TRY IT
Write out exactly the lines of the entries below from the one holding "plan = outer" to the one holding "0.668, plate_shape, chamfer_at=0.668)", inclusive, and leave out all other lines.

········

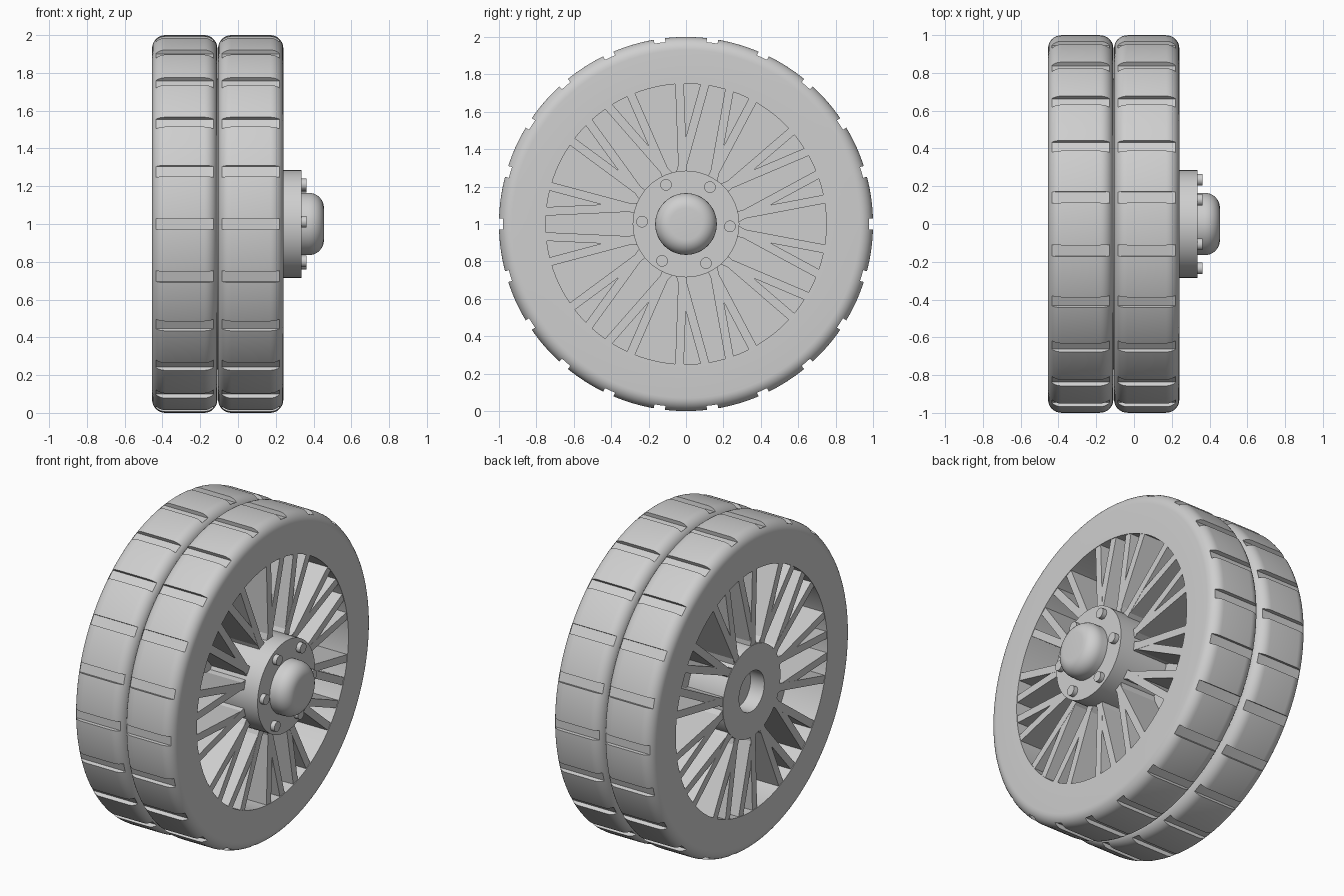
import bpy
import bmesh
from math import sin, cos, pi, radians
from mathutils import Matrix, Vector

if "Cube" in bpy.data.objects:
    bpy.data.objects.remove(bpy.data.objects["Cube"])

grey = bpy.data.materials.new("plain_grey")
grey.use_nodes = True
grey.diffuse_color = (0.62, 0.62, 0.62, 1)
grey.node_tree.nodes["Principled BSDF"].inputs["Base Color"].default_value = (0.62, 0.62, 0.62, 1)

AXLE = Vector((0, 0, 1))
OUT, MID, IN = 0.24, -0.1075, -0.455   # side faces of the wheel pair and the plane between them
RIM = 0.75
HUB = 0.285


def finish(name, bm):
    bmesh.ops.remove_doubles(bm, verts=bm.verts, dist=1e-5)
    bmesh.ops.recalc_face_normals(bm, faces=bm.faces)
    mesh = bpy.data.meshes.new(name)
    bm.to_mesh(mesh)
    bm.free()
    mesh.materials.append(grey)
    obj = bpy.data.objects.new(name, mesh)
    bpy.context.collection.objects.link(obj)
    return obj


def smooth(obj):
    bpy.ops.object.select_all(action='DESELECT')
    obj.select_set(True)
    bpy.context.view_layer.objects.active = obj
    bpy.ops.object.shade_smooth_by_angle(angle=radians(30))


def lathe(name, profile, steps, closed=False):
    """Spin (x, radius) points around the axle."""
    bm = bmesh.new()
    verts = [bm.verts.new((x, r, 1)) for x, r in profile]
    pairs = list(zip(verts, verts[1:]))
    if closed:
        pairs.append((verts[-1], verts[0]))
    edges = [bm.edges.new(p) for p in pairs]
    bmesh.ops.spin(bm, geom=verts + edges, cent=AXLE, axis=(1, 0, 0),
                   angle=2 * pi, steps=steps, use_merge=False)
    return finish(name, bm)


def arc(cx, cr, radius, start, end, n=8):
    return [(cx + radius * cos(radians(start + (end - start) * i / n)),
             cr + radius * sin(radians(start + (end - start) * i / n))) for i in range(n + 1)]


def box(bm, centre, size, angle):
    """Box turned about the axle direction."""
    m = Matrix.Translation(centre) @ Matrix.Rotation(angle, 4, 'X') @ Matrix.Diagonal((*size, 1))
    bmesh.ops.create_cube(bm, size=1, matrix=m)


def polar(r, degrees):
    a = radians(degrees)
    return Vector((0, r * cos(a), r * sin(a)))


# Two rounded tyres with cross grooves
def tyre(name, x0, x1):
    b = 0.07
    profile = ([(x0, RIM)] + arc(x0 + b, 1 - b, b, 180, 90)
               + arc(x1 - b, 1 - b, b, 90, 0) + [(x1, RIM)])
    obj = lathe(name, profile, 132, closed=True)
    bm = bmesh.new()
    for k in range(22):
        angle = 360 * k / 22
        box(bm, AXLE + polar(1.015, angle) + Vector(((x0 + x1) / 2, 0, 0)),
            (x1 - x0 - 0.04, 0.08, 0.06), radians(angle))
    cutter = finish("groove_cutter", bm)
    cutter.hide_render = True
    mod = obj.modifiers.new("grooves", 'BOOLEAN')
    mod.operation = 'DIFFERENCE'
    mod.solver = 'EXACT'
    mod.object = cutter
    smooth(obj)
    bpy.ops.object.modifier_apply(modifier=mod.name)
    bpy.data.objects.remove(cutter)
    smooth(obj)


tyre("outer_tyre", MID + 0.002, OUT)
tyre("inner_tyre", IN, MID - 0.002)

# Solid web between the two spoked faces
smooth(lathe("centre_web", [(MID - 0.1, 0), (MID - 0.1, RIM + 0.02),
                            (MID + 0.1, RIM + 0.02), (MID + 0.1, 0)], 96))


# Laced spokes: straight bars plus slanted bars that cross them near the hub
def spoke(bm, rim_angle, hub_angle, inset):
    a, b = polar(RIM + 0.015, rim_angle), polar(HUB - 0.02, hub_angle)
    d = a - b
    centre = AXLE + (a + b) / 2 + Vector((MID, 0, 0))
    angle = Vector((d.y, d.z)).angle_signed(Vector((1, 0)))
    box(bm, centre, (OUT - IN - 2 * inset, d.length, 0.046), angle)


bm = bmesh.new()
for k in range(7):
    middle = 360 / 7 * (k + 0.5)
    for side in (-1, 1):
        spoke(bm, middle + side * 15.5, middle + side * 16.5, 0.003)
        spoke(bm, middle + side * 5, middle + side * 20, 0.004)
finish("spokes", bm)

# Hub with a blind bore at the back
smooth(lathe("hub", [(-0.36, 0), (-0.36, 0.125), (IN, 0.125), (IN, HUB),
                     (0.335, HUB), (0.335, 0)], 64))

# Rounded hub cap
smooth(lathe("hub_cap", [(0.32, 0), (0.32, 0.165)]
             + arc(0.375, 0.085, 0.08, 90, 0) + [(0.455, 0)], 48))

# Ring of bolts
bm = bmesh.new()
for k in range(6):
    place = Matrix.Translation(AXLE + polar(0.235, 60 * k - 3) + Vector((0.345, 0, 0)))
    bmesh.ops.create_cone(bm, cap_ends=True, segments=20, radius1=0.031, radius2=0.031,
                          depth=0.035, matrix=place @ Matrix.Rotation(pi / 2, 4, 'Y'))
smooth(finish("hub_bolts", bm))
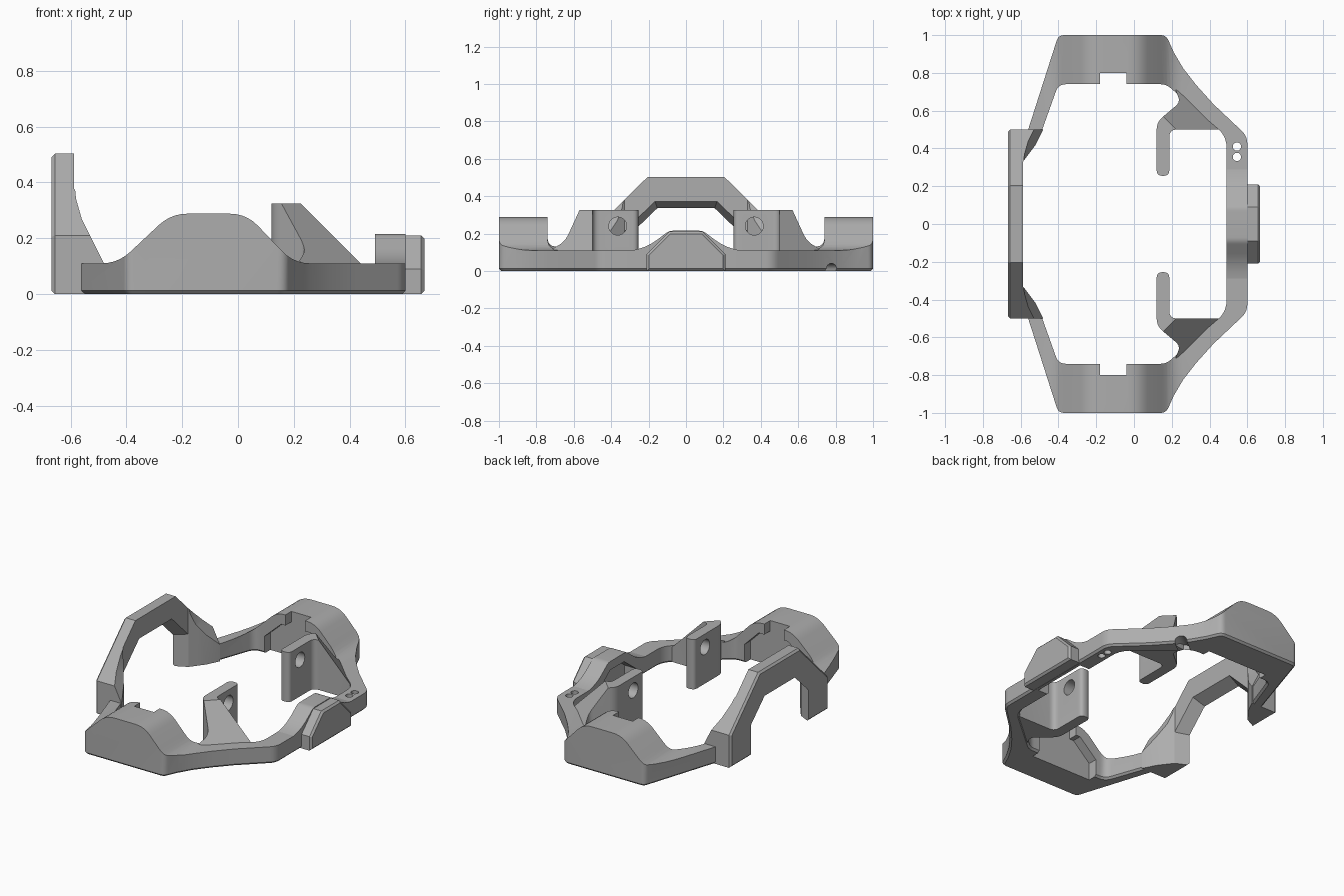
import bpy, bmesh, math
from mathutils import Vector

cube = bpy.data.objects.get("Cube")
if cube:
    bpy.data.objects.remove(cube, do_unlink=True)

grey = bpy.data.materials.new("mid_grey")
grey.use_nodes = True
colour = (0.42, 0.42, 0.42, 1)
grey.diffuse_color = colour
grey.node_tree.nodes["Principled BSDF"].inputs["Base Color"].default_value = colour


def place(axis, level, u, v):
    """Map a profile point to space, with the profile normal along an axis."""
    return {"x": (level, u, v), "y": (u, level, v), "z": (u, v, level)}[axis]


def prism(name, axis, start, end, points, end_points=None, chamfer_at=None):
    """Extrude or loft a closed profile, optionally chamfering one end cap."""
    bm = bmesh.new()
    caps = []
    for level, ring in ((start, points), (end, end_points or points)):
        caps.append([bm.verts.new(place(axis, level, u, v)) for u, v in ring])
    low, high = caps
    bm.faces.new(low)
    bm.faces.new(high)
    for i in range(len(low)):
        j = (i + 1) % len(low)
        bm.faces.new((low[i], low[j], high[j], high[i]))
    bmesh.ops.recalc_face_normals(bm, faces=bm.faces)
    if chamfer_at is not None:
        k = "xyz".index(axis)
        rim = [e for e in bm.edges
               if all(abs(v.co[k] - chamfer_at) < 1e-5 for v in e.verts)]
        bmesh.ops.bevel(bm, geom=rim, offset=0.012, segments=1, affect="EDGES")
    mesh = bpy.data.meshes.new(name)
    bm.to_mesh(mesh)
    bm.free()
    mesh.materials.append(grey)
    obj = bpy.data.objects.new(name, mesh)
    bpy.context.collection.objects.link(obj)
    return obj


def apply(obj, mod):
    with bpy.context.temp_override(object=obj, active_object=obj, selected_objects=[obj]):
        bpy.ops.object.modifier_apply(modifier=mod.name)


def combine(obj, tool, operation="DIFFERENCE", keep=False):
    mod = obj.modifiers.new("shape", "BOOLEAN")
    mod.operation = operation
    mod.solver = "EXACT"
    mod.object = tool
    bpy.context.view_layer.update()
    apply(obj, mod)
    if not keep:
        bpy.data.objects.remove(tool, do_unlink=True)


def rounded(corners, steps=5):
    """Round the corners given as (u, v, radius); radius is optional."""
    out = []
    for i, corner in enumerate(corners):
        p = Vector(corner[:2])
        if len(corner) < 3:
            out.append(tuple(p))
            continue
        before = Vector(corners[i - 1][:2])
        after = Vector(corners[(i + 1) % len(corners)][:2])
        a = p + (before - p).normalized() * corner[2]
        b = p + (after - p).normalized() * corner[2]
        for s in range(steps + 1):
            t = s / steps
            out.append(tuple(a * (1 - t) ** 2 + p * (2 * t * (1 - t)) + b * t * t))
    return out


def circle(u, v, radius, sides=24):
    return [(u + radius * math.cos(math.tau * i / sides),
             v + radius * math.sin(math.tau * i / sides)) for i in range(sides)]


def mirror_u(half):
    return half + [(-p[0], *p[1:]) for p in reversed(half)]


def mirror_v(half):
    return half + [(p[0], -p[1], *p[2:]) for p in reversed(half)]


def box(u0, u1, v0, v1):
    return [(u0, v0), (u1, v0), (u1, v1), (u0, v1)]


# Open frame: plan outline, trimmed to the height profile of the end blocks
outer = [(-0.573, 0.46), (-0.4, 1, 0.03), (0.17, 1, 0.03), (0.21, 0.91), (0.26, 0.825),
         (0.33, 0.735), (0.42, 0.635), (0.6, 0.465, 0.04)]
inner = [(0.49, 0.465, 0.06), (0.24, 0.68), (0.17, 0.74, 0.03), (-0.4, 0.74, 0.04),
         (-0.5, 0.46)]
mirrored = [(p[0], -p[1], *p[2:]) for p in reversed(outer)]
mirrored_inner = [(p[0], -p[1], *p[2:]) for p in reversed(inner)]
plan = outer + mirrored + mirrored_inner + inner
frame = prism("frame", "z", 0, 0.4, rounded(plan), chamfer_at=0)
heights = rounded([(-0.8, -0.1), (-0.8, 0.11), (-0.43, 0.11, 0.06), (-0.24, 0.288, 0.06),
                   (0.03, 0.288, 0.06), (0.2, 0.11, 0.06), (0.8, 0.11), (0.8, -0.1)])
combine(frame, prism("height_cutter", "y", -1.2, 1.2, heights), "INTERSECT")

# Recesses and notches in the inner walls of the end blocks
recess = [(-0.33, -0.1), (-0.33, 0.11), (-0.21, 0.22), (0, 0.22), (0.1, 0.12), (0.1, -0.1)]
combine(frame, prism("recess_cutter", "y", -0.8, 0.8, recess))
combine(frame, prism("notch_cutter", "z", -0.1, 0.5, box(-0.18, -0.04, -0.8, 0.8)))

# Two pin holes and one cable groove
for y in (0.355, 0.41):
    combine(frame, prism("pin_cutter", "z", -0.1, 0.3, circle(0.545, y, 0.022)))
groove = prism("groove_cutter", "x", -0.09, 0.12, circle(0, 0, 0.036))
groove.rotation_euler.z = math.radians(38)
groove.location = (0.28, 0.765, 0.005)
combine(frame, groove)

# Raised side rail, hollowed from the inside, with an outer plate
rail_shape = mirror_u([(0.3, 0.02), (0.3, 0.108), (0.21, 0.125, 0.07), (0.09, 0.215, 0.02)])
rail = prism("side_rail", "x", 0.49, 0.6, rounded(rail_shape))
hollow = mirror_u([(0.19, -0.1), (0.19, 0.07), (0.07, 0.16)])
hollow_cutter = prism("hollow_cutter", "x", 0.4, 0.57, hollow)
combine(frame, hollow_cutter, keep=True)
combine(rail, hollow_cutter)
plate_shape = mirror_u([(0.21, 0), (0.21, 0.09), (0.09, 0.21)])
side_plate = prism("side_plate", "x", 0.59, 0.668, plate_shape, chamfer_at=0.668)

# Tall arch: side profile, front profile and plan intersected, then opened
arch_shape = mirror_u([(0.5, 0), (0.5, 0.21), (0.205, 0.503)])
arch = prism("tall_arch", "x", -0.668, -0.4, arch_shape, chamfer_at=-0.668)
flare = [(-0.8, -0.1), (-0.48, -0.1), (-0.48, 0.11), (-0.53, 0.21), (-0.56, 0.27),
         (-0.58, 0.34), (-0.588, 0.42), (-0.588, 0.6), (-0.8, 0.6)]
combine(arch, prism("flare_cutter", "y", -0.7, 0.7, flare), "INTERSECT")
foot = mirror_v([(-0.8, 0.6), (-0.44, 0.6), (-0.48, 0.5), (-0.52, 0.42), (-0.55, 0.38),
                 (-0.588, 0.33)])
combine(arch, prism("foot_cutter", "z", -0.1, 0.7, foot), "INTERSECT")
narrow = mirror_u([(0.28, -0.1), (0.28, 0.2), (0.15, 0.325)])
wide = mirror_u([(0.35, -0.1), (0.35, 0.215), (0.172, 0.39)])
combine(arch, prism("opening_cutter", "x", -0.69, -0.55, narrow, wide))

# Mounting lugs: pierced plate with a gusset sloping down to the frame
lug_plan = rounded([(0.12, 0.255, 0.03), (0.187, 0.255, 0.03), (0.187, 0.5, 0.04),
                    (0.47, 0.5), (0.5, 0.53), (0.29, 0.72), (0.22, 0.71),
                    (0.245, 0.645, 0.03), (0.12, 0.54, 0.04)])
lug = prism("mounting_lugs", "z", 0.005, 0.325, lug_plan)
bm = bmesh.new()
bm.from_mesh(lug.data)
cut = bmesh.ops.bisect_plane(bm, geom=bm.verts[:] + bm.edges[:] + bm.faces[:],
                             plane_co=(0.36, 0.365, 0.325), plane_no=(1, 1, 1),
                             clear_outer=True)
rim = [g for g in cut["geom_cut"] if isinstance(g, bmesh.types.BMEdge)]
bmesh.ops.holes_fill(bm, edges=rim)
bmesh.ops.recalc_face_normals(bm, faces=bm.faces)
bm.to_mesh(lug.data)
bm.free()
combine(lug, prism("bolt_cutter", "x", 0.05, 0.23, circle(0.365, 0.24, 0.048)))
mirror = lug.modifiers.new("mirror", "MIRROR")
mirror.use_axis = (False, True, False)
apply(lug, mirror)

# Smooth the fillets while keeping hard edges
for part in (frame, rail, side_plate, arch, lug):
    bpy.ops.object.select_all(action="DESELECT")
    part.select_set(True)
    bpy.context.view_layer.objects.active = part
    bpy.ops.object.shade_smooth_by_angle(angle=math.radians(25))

········

COMPLETED TASK
plan = outer + mirrored + mirrored_inner + inner
frame = prism("frame", "z", 0, 0.4, rounded(plan), chamfer_at=0)
heights = rounded([(-0.8, -0.1), (-0.8, 0.11), (-0.43, 0.11, 0.06), (-0.24, 0.288, 0.06),
                   (0.03, 0.288, 0.06), (0.2, 0.11, 0.06), (0.8, 0.11), (0.8, -0.1)])
combine(frame, prism("height_cutter", "y", -1.2, 1.2, heights), "INTERSECT")

# Recesses and notches in the inner walls of the end blocks
recess = [(-0.33, -0.1), (-0.33, 0.11), (-0.21, 0.22), (0, 0.22), (0.1, 0.12), (0.1, -0.1)]
combine(frame, prism("recess_cutter", "y", -0.8, 0.8, recess))
combine(frame, prism("notch_cutter", "z", -0.1, 0.5, box(-0.18, -0.04, -0.8, 0.8)))

# Two pin holes and one cable groove
for y in (0.355, 0.41):
    combine(frame, prism("pin_cutter", "z", -0.1, 0.3, circle(0.545, y, 0.022)))
groove = prism("groove_cutter", "x", -0.09, 0.12, circle(0, 0, 0.036))
groove.rotation_euler.z = math.radians(38)
groove.location = (0.28, 0.765, 0.005)
combine(frame, groove)

# Raised side rail, hollowed from the inside, with an outer plate
rail_shape = mirror_u([(0.3, 0.02), (0.3, 0.108), (0.21, 0.125, 0.07), (0.09, 0.215, 0.02)])
rail = prism("side_rail", "x", 0.49, 0.6, rounded(rail_shape))
hollow = mirror_u([(0.19, -0.1), (0.19, 0.07), (0.07, 0.16)])
hollow_cutter = prism("hollow_cutter", "x", 0.4, 0.57, hollow)
combine(frame, hollow_cutter, keep=True)
combine(rail, hollow_cutter)
plate_shape = mirror_u([(0.21, 0), (0.21, 0.09), (0.09, 0.21)])
side_plate = prism("side_plate", "x", 0.59, 0.668, plate_shape, chamfer_at=0.668)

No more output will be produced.